Making a Good Impression: Presenting Yourself

Alison SkymesIn the start of a new series, Alison Skymes looks at ways of making a good impression, starting with the 7 different facets of presenting yourself. The interesting thing for me is that they don't have much to do with ICT as such, they're fairly generic points. You might like to discuss them with your students.

Hi, and thanks to Terry for the opportunity to share with you a few of my thoughts on the subject. I'm assuming that you don't have a lot of time on your hands (who would, in these days of initiative overload?), so I will be brief and to the point.

  1. Let's start with generic stuff. You're a professional, right? Guys, that means no turning up in jeans. Gals, save the party top for the weekend. Sorry if this ain't politically correct, but you have a choice: self-expression or a career path. Your decision.
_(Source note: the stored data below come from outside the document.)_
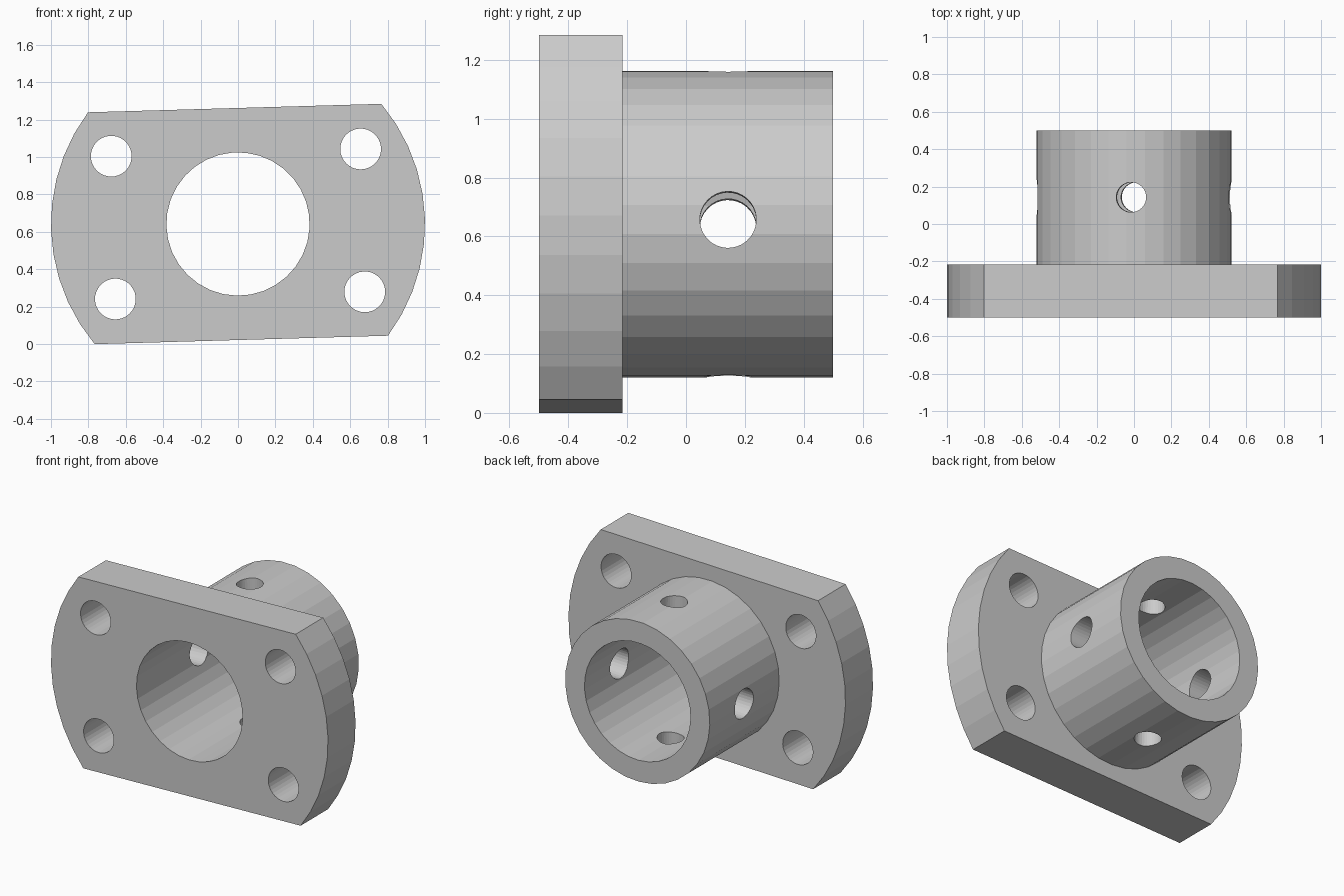
import bpy, bmesh
from math import sin, cos, pi, asin, radians
from mathutils import Matrix

if "Cube" in bpy.data.objects:
    bpy.data.objects.remove(bpy.data.objects["Cube"])

TILT, CENTRE_Z, SEG = radians(1.65), 0.642, 33
FRONT, STEP, BACK = -0.5, -0.216, 0.5


def circle(r, cx=0, cz=0, n=SEG):
    return [(cx + r * cos(pi + 2 * pi * i / n), cz + r * sin(pi + 2 * pi * i / n)) for i in range(n)]


def prism(name, pts, y0, y1, matrix=Matrix()):
    """Extrude an x/z outline along y."""
    bm = bmesh.new()
    face = bm.faces.new([bm.verts.new((x, y0, z)) for x, z in pts])
    ext = bmesh.ops.extrude_face_region(bm, geom=[face])
    verts = [v for v in ext["geom"] if isinstance(v, bmesh.types.BMVert)]
    bmesh.ops.translate(bm, verts=verts, vec=(0, y1 - y0, 0))
    bmesh.ops.recalc_face_normals(bm, faces=bm.faces)
    bm.transform(matrix)
    mesh = bpy.data.meshes.new(name)
    bm.to_mesh(mesh)
    bm.free()
    ob = bpy.data.objects.new(name, mesh)
    bpy.context.collection.objects.link(ob)
    return ob


def boolean(target, tool, operation):
    mod = target.modifiers.new("boolean", 'BOOLEAN')
    mod.operation, mod.object, mod.solver = operation, tool, 'EXACT'
    bpy.context.view_layer.objects.active = target
    bpy.ops.object.modifier_apply(modifier=mod.name)
    bpy.data.objects.remove(tool)


# Flange plate: disc with two flats, ten segments per arc
a = asin(0.62)
arc = [-a + 2 * a * i / 10 for i in range(11)]
outline = [(cos(t), sin(t)) for t in arc] + [(-cos(t), -sin(t)) for t in arc]
flange = prism("flanged_bushing", outline, FRONT, STEP)

# Sleeve behind the plate, then the main bore
boolean(flange, prism("sleeve", circle(0.522), STEP - 0.1, BACK), 'UNION')
boolean(flange, prism("bore_cutter", circle(0.383), -1, 1), 'DIFFERENCE')

# Four bolt holes
for sx in (-1, 1):
    for sz in (-1, 1):
        boolean(flange, prism("bolt_cutter", circle(0.109, sx * 0.667, sz * 0.382), -1, 0), 'DIFFERENCE')

# Cross holes through the sleeve: sideways and vertical
for r, axis in ((0.096, 'Z'), (0.08, 'X')):
    place = Matrix.Translation((0, 0.143, 0)) @ Matrix.Rotation(pi / 2, 4, axis)
    boolean(flange, prism("cross_cutter", circle(r), -1, 1, place), 'DIFFERENCE')

# Slight roll, standing on the ground
flange.data.transform(Matrix.Translation((0, 0, CENTRE_Z)) @ Matrix.Rotation(-TILT, 4, 'Y'))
  2. Presentation isn't only about your clothes. When was the last time you had your hair seen to? If you look like a mess, don't expect anyone to regard you as leadership material, unless you're incredibly lucky.

  3. Presentation is about more than just your appearance. It covers communication too: emails need to be polite and carefully written -- and spell-checked. The signature should have your name, title and contact details, not some quasi-religious proverb you found in a fortune cookie. Your letters/memos/posters should be spell-checked too.

  4. On the subject of memos and so on, no hand-written notes, ideally. But even if you have to, write them on headed paper. You're an ed tech guru, right? It shouldn't be rocket science for you to design a template and print off a stack of blank memo sheets. It's all part of what the marketing pundits call "branding".

  5. How do you come across when you talk to your co-workers in the staffroom? Knowledgeable? Quietly confident? A geek? If people can't understand you, they won't promote you. If people think you're patronising them, they won't want you in a position of power and influence where you can make them look like an idiot.

  6. Same with manuals and help sheets, posters and all that sort of thing. First of all you got to produce them. Then you better make them readable. If the best you can do is something that reads like it was written by a geek for whom English is his third language, get someone else to write it for you. That's known as "outsourcing", by the way.

  7. Always, but always, have some pertinent facts at your fingertips. It's a lot easier than you might think.

Feel free to comment. But use a spell-checker before hitting the Send button!